One parent, Angeli Rose Gomez, told The Wall Street Journal that she drove 40 miles to the school after hearing about the shooting and saw the police "doing nothing" and "just standing outside the fence."
Gomez said that when she pleaded with police to run inside and confront the shooter, she was handcuffed by U.S. Marshals and told she was being arrested for intervening in an active investigation. The U.S. Marshals Service denied her account.
"Deputy marshals never arrested or placed anyone in handcuffs while securing the crime scene perimeter," the agency said in a statement. "Our deputy marshals maintained order and peace in the midst of the grief-stricken community that was gathering around the school. Our hearts are heavy with sorrow and sadness at this horrific crime."
The U.S. Marshals said in their statement that the first marshals who arrived entered the school to confront the gunman and render first aid to shooting victims. Additional marshals then secured the perimeter around the school.
The Uvalde Police Department said two of its officers were wounded early on in the attack.
Videos have surfaced appearing to show parents and local onlookers begging for law enforcement to rush into the school and stop the shooter.
“More could have been done,” school parent Javier Cazares, whose daughter was killed in the attack, told The Associated Press and later confirmed to NBC News. "They were unprepared.”
Records show the Uvalde school district had its own police force, a threat reporting system and an extensive safety plan in place.
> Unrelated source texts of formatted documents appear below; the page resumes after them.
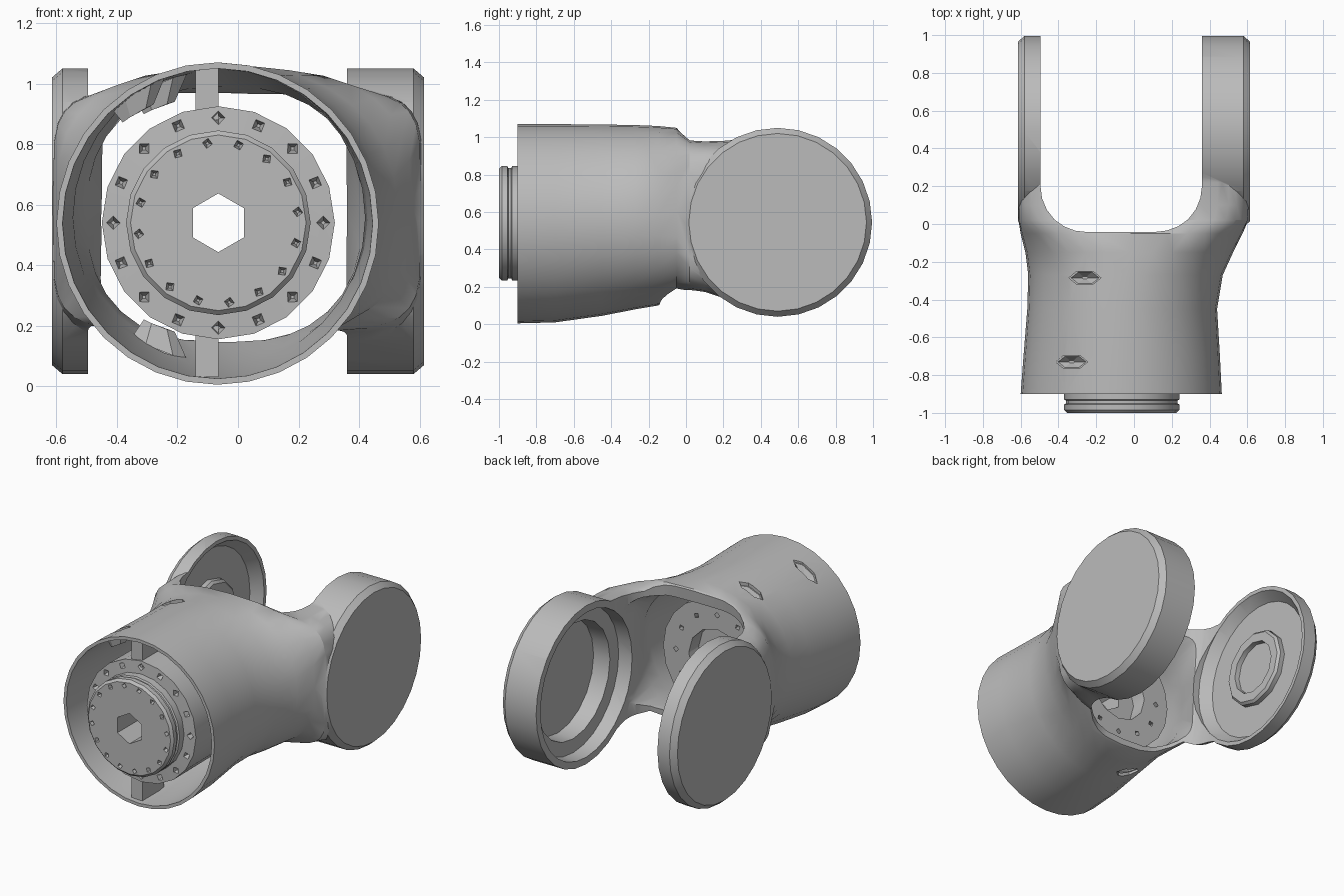
import bpy, bmesh, math
from mathutils import Matrix, Vector

if "Cube" in bpy.data.objects:
    bpy.data.objects.remove(bpy.data.objects["Cube"])

CX, CZ = -0.065, 0.54      # sleeve axis
AY, AZ = 0.49, 0.545       # arm disc axis

grey = bpy.data.materials.new("plain grey")
grey.use_nodes = True
grey.diffuse_color = (0.5, 0.5, 0.5, 1)
grey.node_tree.nodes["Principled BSDF"].inputs["Base Color"].default_value = (0.5, 0.5, 0.5, 1)


def finish(name, bm):
    bmesh.ops.recalc_face_normals(bm, faces=bm.faces)
    mesh = bpy.data.meshes.new(name)
    bm.to_mesh(mesh)
    bm.free()
    mesh.materials.append(grey)
    ob = bpy.data.objects.new(name, mesh)
    bpy.context.collection.objects.link(ob)
    return ob


def skin(name, rings):
    """Closed solid through a row of equal point rings."""
    bm = bmesh.new()
    rows = [[bm.verts.new(p) for p in ring] for ring in rings]
    n = len(rows[0])
    for a, b in zip(rows, rows[1:]):
        for i in range(n):
            j = (i + 1) % n
            bm.faces.new((a[i], a[j], b[j], b[i]))
    bm.faces.new(rows[0])
    bm.faces.new(rows[-1])
    return finish(name, bm)


def section(y, xl, xr, zl, zh, n, segs=32):
    """Superellipse ring at depth y."""
    pts = []
    for i in range(segs):
        a = math.tau * i / segs
        c, s = math.cos(a), math.sin(a)
        u = math.copysign(abs(c) ** (2 / n), c)
        v = math.copysign(abs(s) ** (2 / n), s)
        pts.append(Vector(((xl + xr) / 2 + u * (xr - xl) / 2, y, (zl + zh) / 2 + v * (zh - zl) / 2)))
    return pts


def lathe(name, axis, profile, segs=24, turn=0.0):
    """Turned solid from (position, radius) pairs along the arm axis x or the sleeve axis y."""
    rings = []
    for t, r in profile:
        ring = []
        for i in range(segs):
            a = turn + math.tau * i / segs
            c, s = r * math.cos(a), r * math.sin(a)
            ring.append((t, AY + c, AZ + s) if axis == "x" else (CX + c, t, CZ + s))
        rings.append(ring)
    return skin(name, rings)


def activate(ob):
    bpy.ops.object.select_all(action="DESELECT")
    bpy.context.view_layer.objects.active = ob
    ob.select_set(True)


def boolean(ob, other, operation="DIFFERENCE"):
    mod = ob.modifiers.new("cut", "BOOLEAN")
    mod.operation = operation
    mod.solver = "EXACT"
    mod.object = other
    activate(ob)
    bpy.ops.object.modifier_apply(modifier=mod.name)
    bpy.data.objects.remove(other)


def smooth(ob):
    activate(ob)
    bpy.ops.object.shade_smooth_by_angle(angle=math.radians(30))


def box(name, lo, hi):
    bm = bmesh.new()
    bmesh.ops.create_cube(bm, size=1)
    for v in bm.verts:
        v.co = [l + (c + 0.5) * (h - l) for c, l, h in zip(v.co, lo, hi)]
    return finish(name, bm)


def pits(name, rows):
    """Rings of four-sided pointed pits facing the front: (y, ring radius, count, size, shift)."""
    bm = bmesh.new()
    for y, radius, count, size, shift in rows:
        for i in range(count):
            a = math.tau * (i + shift) / count
            place = Matrix.Translation((CX + radius * math.cos(a), y, CZ + radius * math.sin(a)))
            bmesh.ops.create_cone(bm, cap_ends=True, segments=4, radius1=size, radius2=size * 0.2,
                                  depth=0.08, matrix=place @ Matrix.Rotation(a, 4, "Y")
                                  @ Matrix.Rotation(-math.pi / 2, 4, "X"))
    return finish(name, bm)


# Housing: round sleeve flowing into the wide, squarer neck
outer = [
    (-0.9, -0.6, 0.465, 0.005, 1.07, 2),
    (-0.7, -0.585, 0.455, 0.01, 1.07, 2),
    (-0.45, -0.565, 0.44, 0.045, 1.068, 2),
    (-0.27, -0.56, 0.47, 0.08, 1.065, 2.05),
    (-0.15, -0.575, 0.525, 0.1, 1.06, 2.2),
    (-0.05, -0.6, 0.575, 0.165, 1.05, 2.8),
    (0.02, -0.612, 0.605, 0.18, 0.985, 5.5),
    (0.1, -0.612, 0.61, 0.17, 0.98, 6),
    (0.22, -0.612, 0.61, 0.13, 0.985, 6),
    (0.45, -0.58, 0.58, 0.07, 1.02, 6),
]
housing = skin("forked_housing", [section(*s) for s in outer])

# Arm discs, the left one thicker
for inner, sign in ((0.36, 1), (0.495, -1)):
    disc = lathe("arm_disc", "x", [(sign * inner, 0.505), (sign * 0.58, 0.505), (sign * 0.615, 0.475)], 28)
    boolean(housing, disc, "UNION")

# Slot between the arms, with rounded corners and a leaning end
outline = [(0.36, 1.2), (-0.495, 1.2)]
for start, cx in ((math.pi, -0.245), (1.5 * math.pi, 0.11)):
    for k in range(7):
        a = start + k * math.pi / 12
        outline.append((cx + 0.25 * math.cos(a), 0.21 + 0.25 * math.sin(a)))
slot = skin("slot_cutter", [[(x, y - 0.11 * (1.06 - z) / 1.06, z) for x, y in outline] for z in (-0.2, 1.3)])
boolean(housing, slot)

# Hollow inside, round in the sleeve and boxed in the neck
t = 0.02
hollow = [(y, xl + t, xr - t, zl + t, zh - t, n) for y, xl, xr, zl, zh, n in outer[:4]]
hollow.insert(0, (-1.0,) + hollow[0][1:])
hollow += [(-0.15, -0.5, 0.41, 0.14, 0.99, 2.4), (0.02, -0.45, 0.36, 0.205, 0.955, 8),
           (0.2, -0.45, 0.36, 0.17, 0.95, 10)]
boolean(housing, skin("hollow_cutter", [section(*s) for s in hollow]))

# Recesses on the inner faces of the arms
boolean(housing, lathe("recess_cutter", "x", [(-0.4, 0.48), (-0.495, 0.48), (-0.56, 0.43)], 28))
boolean(housing, lathe("recess_cutter", "x", [(0.3, 0.465), (0.45, 0.455)], 28))
boolean(housing, lathe("recess_cutter", "x", [(0.4, 0.37), (0.56, 0.36)], 20))


def port(x, y, size, depth, side):
    """Long hexagon lying at a depth under the sleeve's curved surface."""
    ring = []
    for k in range(6):
        px = x + size * 0.085 * math.cos(k * math.pi / 3)
        py = y + size * 0.04 * math.sin(k * math.pi / 3)
        ring.append((px, py, CZ + side * (math.sqrt(0.53 ** 2 - (px - CX) ** 2) - depth)))
    return ring


# Pointed ports in the top and bottom of the sleeve, each closed by a sunken pocket
for x, y, d, side in ((-0.26, -0.285, 0.03, 1), (-0.33, -0.73, 0.014, 1), (-0.26, -0.37, 0.07, -1)):
    boolean(housing, skin("port_cutter", [port(x, y, 1, d + 0.04, side), port(x, y, 1, d - 0.2, side)]))
    pocket = skin("port_pocket", [port(x, y, 1.06, d, side), port(x, y, 0.6, d + 0.08, side)])
    boolean(pocket, skin("pocket_cutter", [port(x, y, 1.02, d - 0.01, side), port(x, y, 0.2, d + 0.05, side)]))
smooth(housing)

# Bearing ring on the right arm
ring = lathe("right_arm_boss", "x", [(-0.58, 0.24), (-0.53, 0.24), (-0.515, 0.225)], 12)
boolean(ring, lathe("boss_cutter", "x", [(-0.545, 0.165), (-0.4, 0.18)], 12))
smooth(ring)

# Core drum: raised hub, wide flange and open rear
core = lathe("core_drum", "y", [(-1.0, 0.29), (-0.985, 0.305), (-0.955, 0.305), (-0.95, 0.295),
                                (-0.935, 0.295), (-0.93, 0.305), (-0.885, 0.305), (-0.88, 0.385),
                                (-0.22, 0.38)], 20)
boolean(core, lathe("rear_cutter", "y", [(-0.32, 0.2), (0.1, 0.2)], 12))
boolean(core, lathe("bore_cutter", "y", [(-1.2, 0.097), (0.2, 0.097)], 6, math.pi / 6))
boolean(core, pits("pit_cutter", [(-0.88, 0.347, 16, 0.036, 0), (-1.0, 0.265, 16, 0.028, 0.35),
                                  (-0.22, 0.29, 12, 0.03, 0)]))
smooth(core)

# Keys joining the drum to the sleeve
box("upper_key", (-0.14, -0.87, 0.88), (-0.065, -0.65, 1.053))
box("lower_key", (-0.14, -0.87, 0.03), (-0.065, -0.65, 0.2))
The district had doubled its security budget in recent years to comply with state legislation passed after another school shooting in 2018.
Texas Department of Public Safety director Steven McCraw said at a news conference Wednesday that law enforcement "did engage immediately" with the shooter, but authorities have since changed their initial account of the timeline of events.
"Our job is to report the facts and have those answers," Victor Escalon, the Texas DPS director for the South Texas region, said at a news conference Thursday. "We're not there yet."
Police are now saying it took more than an hour from the first 911 call to stop the gunman, when most "active shooter" attacks in the U.S. end within five minutes. DPS officials also backtracked to say there was no school officer or armed guard on campus at the time of the attack.
The gunman did not encounter any resistance as he entered the school building armed with a rifle, according to police.
Police said he shot his grandmother before crashing a truck near the school at 11:28 a.m. local time.
"From the grandmother’s house, to the car ditch, to the school into the school, he was not confronted by anybody, to clear the record on that," Escalon said at the news conference.
The gunman fired at two people outside a funeral home across the street after crashing the truck and then climbed a fence to get to the elementary school, police said.
Tactical teams did not arrive until an hour after the first responding officers called for backup, police said. Officers were finally able to enter a barricaded classroom and kill him after using a key from the principal to open the door.